When the “Prima casa” tax rebate has been claimed, the property cannot be sold for the following 5 years under penalty of losing the benefit of the reduced tax rate.
Also, the buyer must effectively take up residence, not necessarily in the Italian property, but within the district (Comune) where his property is located.
Where this is not done and if the foreign Italian property buyer does not timely take up residence in Italy, penalties become applicable. The Italian Revenue (Agenzia delle Entrate) can claim payment of tax (either Imposta di Registro or IVA as stated above) at the full rate, interest on the delayed payment and an additional 30% tax penalty.
A recent decision of the Italian Supreme Court (Corte di Cassazione) states that the Italian Revenue has three years, from the date of completion of the acquisition, to catch defaulting buyers. So, an Italian property buyer should not be seduced by the “Prima Casa” tax rebate if he / she does not seriously intend to become resident in Italy within the following 18 months.
Becoming resident in Italy.
If “Prima Casa” is still attractive, and you are considering taking up residence in Italy in order to get this tax rebate, you should consider the consequences.
Residence in Italy will result in the application of Italian Income tax ( Imposta sul Reddito delle Persone Fisiche – IRPEF) at rates ranging between 23% and 43% on the world-wide income of the resident taxpayer. So, if you receive a pension, earn interest, have a business outside Italy, all this income will (subject to any applicable treaty for the avoidance of double taxation) become taxable in Italy.
Also, and in addition, any foreign (non- Italian) buildings and land owned by the newly established Italian resident will become subject to IVIE, an Italian annual tax levied at the rate of 0.76% on foreign (non-Italian) properties. Any foreign (non-Italian) financial assets will also become subject to IVAFE, an Italian annual tax on the value of foreign (non-Italian) financial assets, levied at rates ranging between 1/1,000 (one thousandth) and 2 / 1,000 (two thousandth) of the value of the asset.
So when, on completion of your Italian property acquisition, you are asked the apparently simple question of whether you wish to apply for the benefit of the “Prima Casa” tax rebate or not and whether you wish to pay Italian tax at a substantially reduced rate or not, please carefully consider all the implications.
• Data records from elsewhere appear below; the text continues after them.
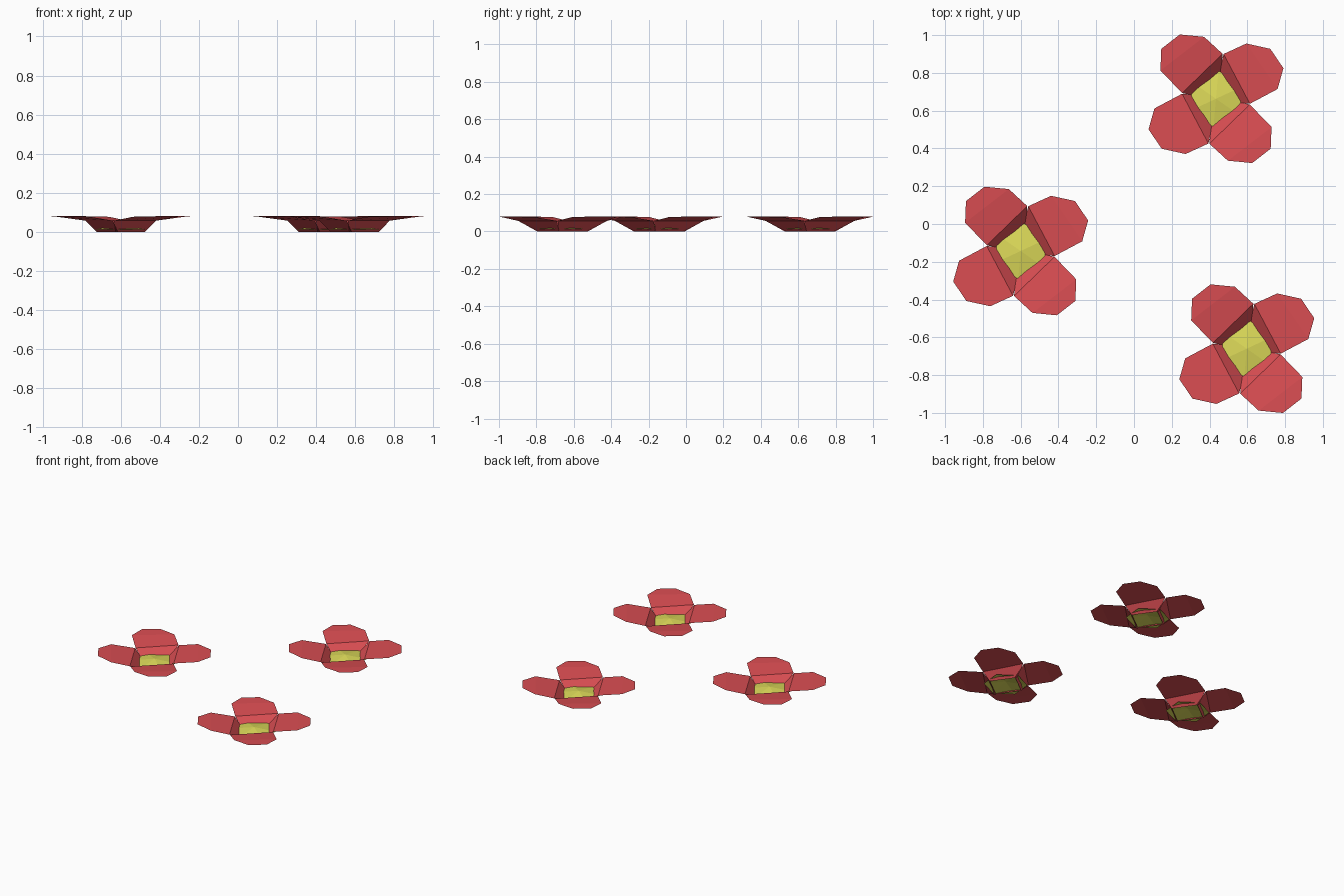
import bpy, bmesh, math
from mathutils import Matrix, Vector

cube = bpy.data.objects.get("Cube")
if cube:
    bpy.data.objects.remove(cube, do_unlink=True)


def make_material(name, rgb):
    mat = bpy.data.materials.new(name)
    mat.use_nodes = True
    mat.diffuse_color = (*rgb, 1)
    bsdf = next(n for n in mat.node_tree.nodes if n.type == "BSDF_PRINCIPLED")
    bsdf.inputs["Base Color"].default_value = (*rgb, 1)
    return mat


petal_red = make_material("petal red", (0.70, 0.075, 0.085))
pollen_yellow = make_material("pollen yellow", (0.72, 0.70, 0.10))

# Petal cross rows from root to tip: left (out, side), right (out, side), height
PETAL_ROWS = [
    ((0.092, 0.10), (0.088, -0.09), 0.0),
    ((0.172, 0.168), (0.13, -0.127), 0.057),
    ((0.302, 0.142), (0.294, -0.15), 0.077),
    ((0.388, 0.045), (0.384, -0.079), 0.08),
]
PETAL_ANGLE = 36
FLOWER_SPOTS = {"back": (0.434, 0.663), "right": (-0.60, -0.143), "front": (0.597, -0.66)}


def add_object(name, bm, mat, spot):
    bmesh.ops.recalc_face_normals(bm, faces=bm.faces)
    bm.normal_update()
    # Open sheets should face upward
    if sum(f.normal.z * f.calc_area() for f in bm.faces) < 0:
        bmesh.ops.reverse_faces(bm, faces=bm.faces)
    mesh = bpy.data.meshes.new(name)
    bm.to_mesh(mesh)
    bm.free()
    mesh.materials.append(mat)
    obj = bpy.data.objects.new(name, mesh)
    obj.location = (*spot, 0)
    bpy.context.collection.objects.link(obj)


def add_petal(name, index, spot):
    # Neighbouring petals mirror each other
    flip = -1 if index % 2 else 1
    turn = Matrix.Rotation(math.radians(PETAL_ANGLE + 90 * index), 3, "Z")
    bm = bmesh.new()
    rows = [[bm.verts.new(turn @ Vector((out, side * flip, height)))
             for out, side in (left, right)]
            for left, right, height in PETAL_ROWS]
    for low, high in zip(rows, rows[1:]):
        bm.faces.new((low[0], low[1], high[1], high[0]))
    add_object(name, bm, petal_red, spot)


def add_centre(name, spot, sides=6, radius=0.15, rim=0.012, peak=0.035):
    # Shallow open cone whose rim pokes through the petal roots
    bm = bmesh.new()
    apex = bm.verts.new((0, 0, peak))
    ring = []
    for i in range(sides):
        a = math.radians(25) + math.tau * i / sides
        ring.append(bm.verts.new((radius * math.cos(a), radius * math.sin(a), rim)))
    for i in range(sides):
        bm.faces.new((apex, ring[i], ring[(i + 1) % sides]))
    add_object(name, bm, pollen_yellow, spot)


for label, spot in FLOWER_SPOTS.items():
    add_centre(label + "_flower_centre", spot)
    for index in range(4):
        add_petal(f"{label}_flower_petal_{index + 1}", index, spot)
The answer is not always a foregone conclusion. You should definitely take your time and look the “Prima casa” gift horse in the mouth, before it bites you!
Avv. Claudio Del Giudice – 24.12.2017 Copyrights reserved.